sure was! ∂Bρ/∂ρ + Bρ/ρ is the Bρ part of div B.

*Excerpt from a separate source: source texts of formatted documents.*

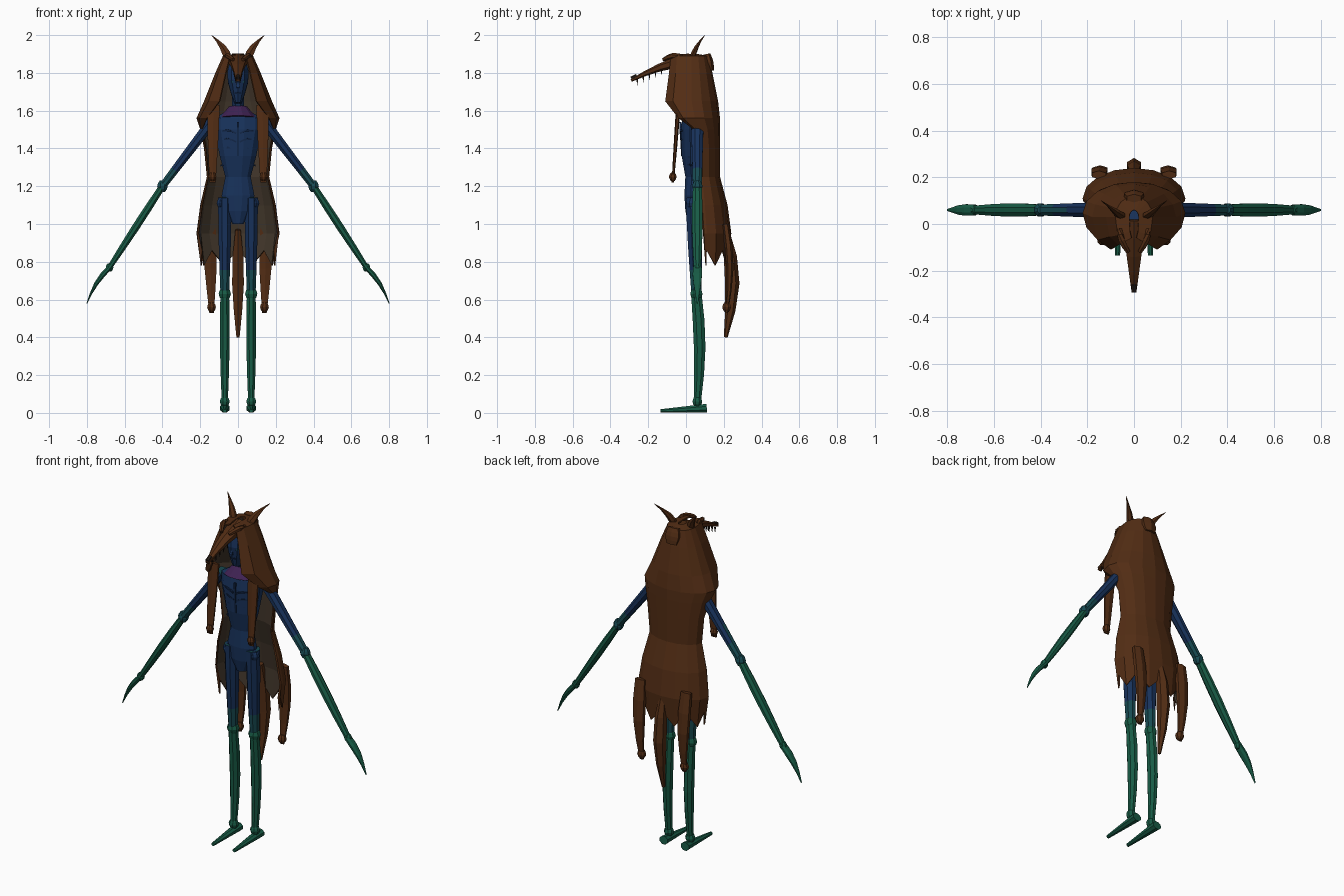
import bpy
import math
from mathutils import Vector

cube = bpy.data.objects.get("Cube")
if cube:
    bpy.data.objects.remove(cube, do_unlink=True)


def material(name, red, green, blue):
    colour = (red, green, blue, 1)
    mat = bpy.data.materials.new(name)
    mat.use_nodes = True
    mat.diffuse_color = colour
    mat.node_tree.nodes["Principled BSDF"].inputs["Base Color"].default_value = colour
    return mat


FUR = material("fur brown", .085, .026, .007)
LINING = material("hide lining", .055, .038, .024)
BLUE = material("deep blue skin", .009, .032, .105)
NAVY = material("rib navy", .006, .02, .065)
TEAL = material("blended teal", .009, .07, .085)
GREEN = material("sea green skin", .009, .105, .06)
PURPLE = material("collar purple", .05, .016, .085)
DARK = material("dark claw", .02, .012, .008)


def mesh_object(name, verts, faces, mats):
    mesh = bpy.data.meshes.new(name)
    mesh.from_pydata(verts, [], faces)
    for mat in mats:
        mesh.materials.append(mat)
    obj = bpy.data.objects.new(name, mesh)
    bpy.context.collection.objects.link(obj)
    return obj


def loft(name, stations, mats, sides=8):
    """Skin elliptical rings, each given as (centre, width radius, depth radius)."""
    verts, faces = [], []
    last = len(stations) - 1
    for i, (centre, width, depth) in enumerate(stations):
        along = stations[min(i + 1, last)][0] - stations[max(i - 1, 0)][0]
        across = Vector((0, 1, 0)).cross(along).normalized()
        outward = along.normalized().cross(across)
        for k in range(sides):
            angle = math.tau * (k + .5) / sides
            verts.append(centre + across * width * math.cos(angle) + outward * depth * math.sin(angle))
    for i in range(last):
        low, high = i * sides, (i + 1) * sides
        for k in range(sides):
            after = (k + 1) % sides
            faces.append((low + k, low + after, high + after, high + k))
    faces.append(tuple(reversed(range(sides))))
    faces.append(tuple(range(last * sides, (last + 1) * sides)))
    obj = mesh_object(name, verts, faces, mats)
    # A second material, where given, covers the far end of the part
    for face in obj.data.polygons:
        if face.index >= sides * last * .7:
            face.material_index = len(mats) - 1
    return obj


def strand(name, start, end, width, depth, *mats, taper=1, bulge=0, bend=(0, 0, 0), sides=8, steps=4):
    """Tapering limb between two points, swelling and bending at its middle."""
    stations = []
    for i in range(steps + 1):
        t = i / steps
        swell = math.sin(math.pi * t)
        scale = (1 + (taper - 1) * t) * (1 + bulge * swell)
        centre = Vector(start).lerp(Vector(end), t) + Vector(bend) * swell
        stations.append((centre, width * scale, depth * scale))
    return loft(name, stations, mats, sides)


def flip(point, side):
    return Vector((point[0] * side, point[1], point[2]))


def pair(name, start, end, *args, bend=(0, 0, 0), **options):
    for label, side in (("left_", 1), ("right_", -1)):
        strand(label + name, flip(start, side), flip(end, side), *args, bend=flip(bend, side), **options)


def knob_pair(name, centre, size, mat):
    half = Vector((0, 0, size))
    pair(name, centre + half, centre - half, size / 2, size / 2, mat, bulge=1)


# Joints on the model's left
SHOULDER = Vector((.14, .06, 1.54))
ELBOW = Vector((.4, .06, 1.2))
WRIST = Vector((.68, .06, .77))
FINGERTIP = Vector((.8, .06, .58))
HIP = Vector((.07, .04, 1.14))
KNEE = Vector((.07, .055, .63))
ANKLE = Vector((.07, .06, .06))
HEEL = Vector((.07, .11, .025))
TOE = Vector((.07, -.135, .01))

# Torso, from crotch to collarbone
torso = [(1, .03, .03), (1.07, .07, .045), (1.15, .09, .05), (1.25, .07, .045),
         (1.36, .1, .065), (1.5, .13, .07), (1.56, .13, .06), (1.6, .06, .04)]
loft("torso", [(Vector((0, .04, z)), width, depth) for z, width, depth in torso], [BLUE], sides=12)
strand("breastbone", (0, -.03, 1.54), (0, -.02, 1.36), .008, .008, NAVY, sides=4)
for row in range(5):
    drop = Vector((0, .007, -.045)) * row
    pair(f"rib_{row + 1}", Vector((.01, -.03, 1.48)) + drop, Vector((.09, 0, 1.49)) + drop,
         .006, .006, NAVY, bend=(0, -.012, .01), sides=4)

# Neck, collar and face
strand("neck", (0, .045, 1.57), (0, .02, 1.7), .033, .035, BLUE)
strand("collar", (0, .035, 1.56), (0, .045, 1.62), .1, .085, PURPLE, taper=.5, sides=12)
strand("head", (0, -.015, 1.64), (0, .02, 1.87), .02, .025, BLUE, taper=2, bulge=.9, sides=10)
strand("nose", (0, -.06, 1.72), (0, -.05, 1.78), .012, .012, BLUE, taper=.5, sides=4)
strand("mouth", (0, -.045, 1.69), (0, -.05, 1.7), .018, .006, NAVY, sides=6)
pair("eye", (.025, -.05, 1.75), (.025, -.05, 1.77), .012, .006, TEAL, sides=6)

# Arms
pair("upper_arm", SHOULDER, ELBOW, .03, .036, BLUE, TEAL, taper=.7)
pair("forearm", ELBOW, WRIST, .018, .025, GREEN, taper=.8, bulge=.35)
pair("hand", WRIST, FINGERTIP, .014, .025, GREEN, taper=.15, bulge=.5, bend=(.01, 0, .01))
knob_pair("elbow", ELBOW, .03, TEAL)
knob_pair("wrist", WRIST, .022, GREEN)

# Legs
pair("thigh", HIP, KNEE, .038, .044, BLUE, TEAL, taper=.65, bulge=.1)
pair("shin", KNEE, ANKLE, .025, .03, GREEN, taper=.7, bulge=.3, bend=(0, .015, 0))
pair("foot", HEEL, TOE, .028, .025, GREEN, taper=.4)
knob_pair("hip", HIP + Vector((.015, -.01, -.03)), .03, BLUE)
knob_pair("knee", KNEE, .035, GREEN)
knob_pair("ankle", ANKLE, .028, GREEN)


# Pelt cloak: open-fronted shell from hood to ragged hem
def cloak_ring(z, width, back, front, opening):
    """Quarter ellipse to the back and a short return to the front edge, mirrored."""
    middle = max(.03, (front + back) / 3)
    half = []
    for k in range(3):
        angle = math.pi * k / 4
        reach = opening + (1 - opening) * math.sin(angle)
        half.append(Vector((width * reach, middle + (front - middle) * math.cos(angle), z)))
    for k in range(1, 5):
        angle = math.pi * k / 8
        half.append(Vector((width * math.cos(angle), middle + (back - middle) * math.sin(angle), z)))
    return half + [flip(point, -1) for point in reversed(half[:-1])]


HOOD, BODY = .55, .95
rings = [cloak_ring(*row) for row in (
    (1.9, .02, .06, -.06, HOOD), (1.89, .08, .12, -.08, HOOD), (1.8, .12, .14, -.09, HOOD),
    (1.65, .18, .17, -.11, HOOD), (1.56, .22, .18, -.04, .75), (1.5, .2, .18, .04, BODY),
    (1.4, .18, .18, .08, BODY), (1.25, .165, .18, .08, BODY), (1.1, .2, .22, .08, BODY),
    (.95, .22, .24, .09, BODY), (.82, .2, .23, .1, BODY))]
for j, point in enumerate(rings[-1]):
    point.z += .04 * (-1) ** j
count = len(rings[0])
quads = []
for i in range(len(rings) - 1):
    for j in range(count - 1):
        upper, lower = i * count + j, (i + 1) * count + j
        quads.append((upper, lower, lower + 1, upper + 1))
cloak = mesh_object("pelt_cloak", [point for ring in rings for point in ring], quads, [FUR, LINING])
shell = cloak.modifiers.new("thickness", "SOLIDIFY")
shell.thickness = .008
shell.offset = -1
shell.material_offset = 1

# Beast head on the hood
strand("beast_muzzle", (0, .02, 1.87), (0, -.29, 1.76), .06, .035, FUR, taper=.2, bend=(0, 0, .015), sides=6)
strand("beast_nose", (0, -.26, 1.785), (0, -.29, 1.77), .012, .01, DARK, sides=6)
strand("nape_tuft", (0, .11, 1.9), (0, .13, 1.81), .035, .018, FUR, bulge=.4, sides=6)
pair("brow", (.06, -.02, 1.89), (.025, -.12, 1.87), .01, .01, FUR, bulge=.5, bend=(.01, 0, .01), sides=6)
pair("ear", (.05, .03, 1.87), (.14, .1, 2), .02, .012, FUR, taper=.05, bulge=.8, bend=(-.015, -.01, 0), sides=6)
for row in range(5):
    root = Vector((.022, -.13, 1.82)) + Vector((-.003, -.032, -.014)) * row
    pair(f"tooth_{row + 1}", root, root - Vector((0, 0, .03)), .005, .006, DARK, taper=.2, sides=4)

# Hanging forelegs, hind legs and tail of the pelt
FORE_PAW = Vector((.135, -.07, 1.22))
HIND_PAW = Vector((.14, .215, .53))
PAW_RISE = Vector((0, 0, .03))
pair("pelt_foreleg", (.13, -.04, 1.63), FORE_PAW, .038, .012, FUR, taper=.5, bulge=.1, sides=6)
knob_pair("fore_paw", FORE_PAW + PAW_RISE, .022, FUR)
pair("pelt_hindleg", (.15, .21, 1), HIND_PAW, .035, .018, FUR, taper=.4, bulge=.5, bend=(0, .02, 0), sides=6)
knob_pair("hind_paw", HIND_PAW + PAW_RISE, .025, FUR)
strand("pelt_tail", (0, .21, .97), (0, .21, .4), .016, .017, FUR, taper=.6, bulge=1.8, bend=(0, .035, 0), sides=6)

Hmm Bp/p isn't a derivative I am failing to see what I can do with this. I am going to go on a long shot here and guess that the unit vectors cancel as they multiply together, and p cancels the other p and leaves me with z^2 again? Then z^2+z^2 heh that can't be right, what am doing wrong anymore hints?